The Volans team clambered aboard two of (Sir) Tim Smit’s time machines this week: The Lost Gardens of Heligan beamed us back into a sustainable version of the past, while The Eden Project transported us into a version of a sustainable future.
Along the way, I found myself pondering what the plural of Tardis might be – linking out to the time machine in the long-running Dr Who TV series. Tardises? Tardes? Tardis? Whatever it may be, these extraordinary places helped put us all in a more elastic timeframe, and reminded us how some people can turn the apparently impossible into the possible and then the inevitable.
And, like Tardis, which is unimaginably bigger on the inside than seems physically possible when the converted police callbox is viewed from the outside, both Eden and Heligan serve as portals to much wider worlds of possibility than you would suspect when viewing their mapped areas.

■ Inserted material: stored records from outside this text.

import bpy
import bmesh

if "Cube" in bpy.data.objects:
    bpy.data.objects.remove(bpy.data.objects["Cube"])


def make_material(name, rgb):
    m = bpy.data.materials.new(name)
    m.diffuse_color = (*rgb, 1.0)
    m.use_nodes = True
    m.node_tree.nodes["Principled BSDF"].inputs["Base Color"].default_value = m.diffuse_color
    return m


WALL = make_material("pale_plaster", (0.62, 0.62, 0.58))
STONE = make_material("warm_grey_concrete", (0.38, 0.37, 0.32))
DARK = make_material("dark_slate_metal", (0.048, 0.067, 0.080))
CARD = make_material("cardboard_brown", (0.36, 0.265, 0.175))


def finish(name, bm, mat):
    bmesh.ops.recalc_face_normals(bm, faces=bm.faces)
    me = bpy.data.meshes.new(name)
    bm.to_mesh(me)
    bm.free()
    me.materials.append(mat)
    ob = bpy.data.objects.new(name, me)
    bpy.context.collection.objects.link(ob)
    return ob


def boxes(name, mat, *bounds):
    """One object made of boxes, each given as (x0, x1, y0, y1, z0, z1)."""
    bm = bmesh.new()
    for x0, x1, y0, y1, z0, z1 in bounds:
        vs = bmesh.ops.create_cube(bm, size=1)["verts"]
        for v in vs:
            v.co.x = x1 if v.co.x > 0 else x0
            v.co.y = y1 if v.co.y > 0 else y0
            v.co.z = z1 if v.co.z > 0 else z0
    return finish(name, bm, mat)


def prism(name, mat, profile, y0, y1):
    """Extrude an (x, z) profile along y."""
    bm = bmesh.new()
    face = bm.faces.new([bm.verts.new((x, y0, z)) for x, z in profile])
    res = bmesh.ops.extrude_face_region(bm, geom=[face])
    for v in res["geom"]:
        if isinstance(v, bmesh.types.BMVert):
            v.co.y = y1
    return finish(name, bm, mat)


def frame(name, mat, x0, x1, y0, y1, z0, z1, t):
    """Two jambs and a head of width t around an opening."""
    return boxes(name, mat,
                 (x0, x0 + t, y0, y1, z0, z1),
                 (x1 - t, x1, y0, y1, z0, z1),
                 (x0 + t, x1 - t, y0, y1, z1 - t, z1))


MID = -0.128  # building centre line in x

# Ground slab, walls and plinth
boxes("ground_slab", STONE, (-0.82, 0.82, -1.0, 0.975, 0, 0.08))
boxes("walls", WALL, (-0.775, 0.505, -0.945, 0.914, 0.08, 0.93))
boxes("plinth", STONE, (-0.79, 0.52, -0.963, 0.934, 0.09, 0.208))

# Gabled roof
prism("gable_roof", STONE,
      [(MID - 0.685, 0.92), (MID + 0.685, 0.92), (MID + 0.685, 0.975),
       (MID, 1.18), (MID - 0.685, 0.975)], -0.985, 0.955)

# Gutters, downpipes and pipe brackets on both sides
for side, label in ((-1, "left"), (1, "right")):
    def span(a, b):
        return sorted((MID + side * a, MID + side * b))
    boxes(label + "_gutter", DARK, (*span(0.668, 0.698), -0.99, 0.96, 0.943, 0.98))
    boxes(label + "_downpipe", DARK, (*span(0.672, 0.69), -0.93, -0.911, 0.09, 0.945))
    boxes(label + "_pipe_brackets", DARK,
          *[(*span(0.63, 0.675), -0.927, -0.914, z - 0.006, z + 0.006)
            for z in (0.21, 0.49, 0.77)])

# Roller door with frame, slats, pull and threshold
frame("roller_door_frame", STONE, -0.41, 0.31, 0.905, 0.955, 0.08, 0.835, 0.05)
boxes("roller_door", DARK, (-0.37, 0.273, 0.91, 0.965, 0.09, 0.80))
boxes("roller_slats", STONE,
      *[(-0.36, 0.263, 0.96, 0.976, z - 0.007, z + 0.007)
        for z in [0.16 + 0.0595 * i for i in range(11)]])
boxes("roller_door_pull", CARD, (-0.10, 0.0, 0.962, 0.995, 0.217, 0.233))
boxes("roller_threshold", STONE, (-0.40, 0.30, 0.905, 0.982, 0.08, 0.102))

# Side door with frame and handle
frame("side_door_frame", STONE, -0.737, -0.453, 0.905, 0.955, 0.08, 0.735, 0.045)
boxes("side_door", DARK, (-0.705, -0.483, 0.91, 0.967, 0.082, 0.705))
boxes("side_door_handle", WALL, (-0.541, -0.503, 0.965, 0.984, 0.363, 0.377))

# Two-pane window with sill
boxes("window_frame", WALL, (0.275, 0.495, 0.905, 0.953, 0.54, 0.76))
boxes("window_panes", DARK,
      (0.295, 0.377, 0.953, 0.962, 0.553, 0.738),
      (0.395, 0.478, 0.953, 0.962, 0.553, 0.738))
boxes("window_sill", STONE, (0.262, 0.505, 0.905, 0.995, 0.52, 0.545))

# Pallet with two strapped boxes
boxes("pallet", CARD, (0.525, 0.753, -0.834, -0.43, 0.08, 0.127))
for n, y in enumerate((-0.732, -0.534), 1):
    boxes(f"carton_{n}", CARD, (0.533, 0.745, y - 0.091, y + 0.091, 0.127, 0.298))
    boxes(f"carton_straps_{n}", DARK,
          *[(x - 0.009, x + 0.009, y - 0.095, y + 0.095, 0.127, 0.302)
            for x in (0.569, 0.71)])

Ever since Louise, our CEO, took over the reins at Volans, we have put more effort into team-building, in all its forms. Or perhaps I should say she has. This week, the team (including Elaine) spent three days in Cornwall, being taken behind the looking glass at two wonderlands created by our friend (Sir) Tim Smit: Eden and Heligan.
In addition to Tim, we were taken behind the scenes by the likes of Rob Chatwin (Eden’s CEO), Alexandra Dixon (Director of Special Projects, and now driving Eden’s Costa Rican expansion), Jo Elworthy (Director of Integration), Blair Parkin (leading the Pollination program that is co-evolving new Eden ventures in the UK and overseas), Charles Sainsbury (the man charged with ensuring that Eden walks the sustainability talk), and Ramón van der Verde (Heligan’s Managing Director).
We’ll see where all this takes us, but the adventure made me feel even keener to find innovative ways to converge our different worlds.
As a Chief Pollinator, I was also delighted to encounter evidence around Heligan of a couple of small ways I had nudged things along – via introducing Tim to Peter Byck, of Carbon Cowboys fame, and to Annabel Ross, who went on to co-create the Voices of the Lost Gardens exhibits, with wheeled shepherds’ huts used to immerse visitors in the life stories of a range of wild and farmed animals.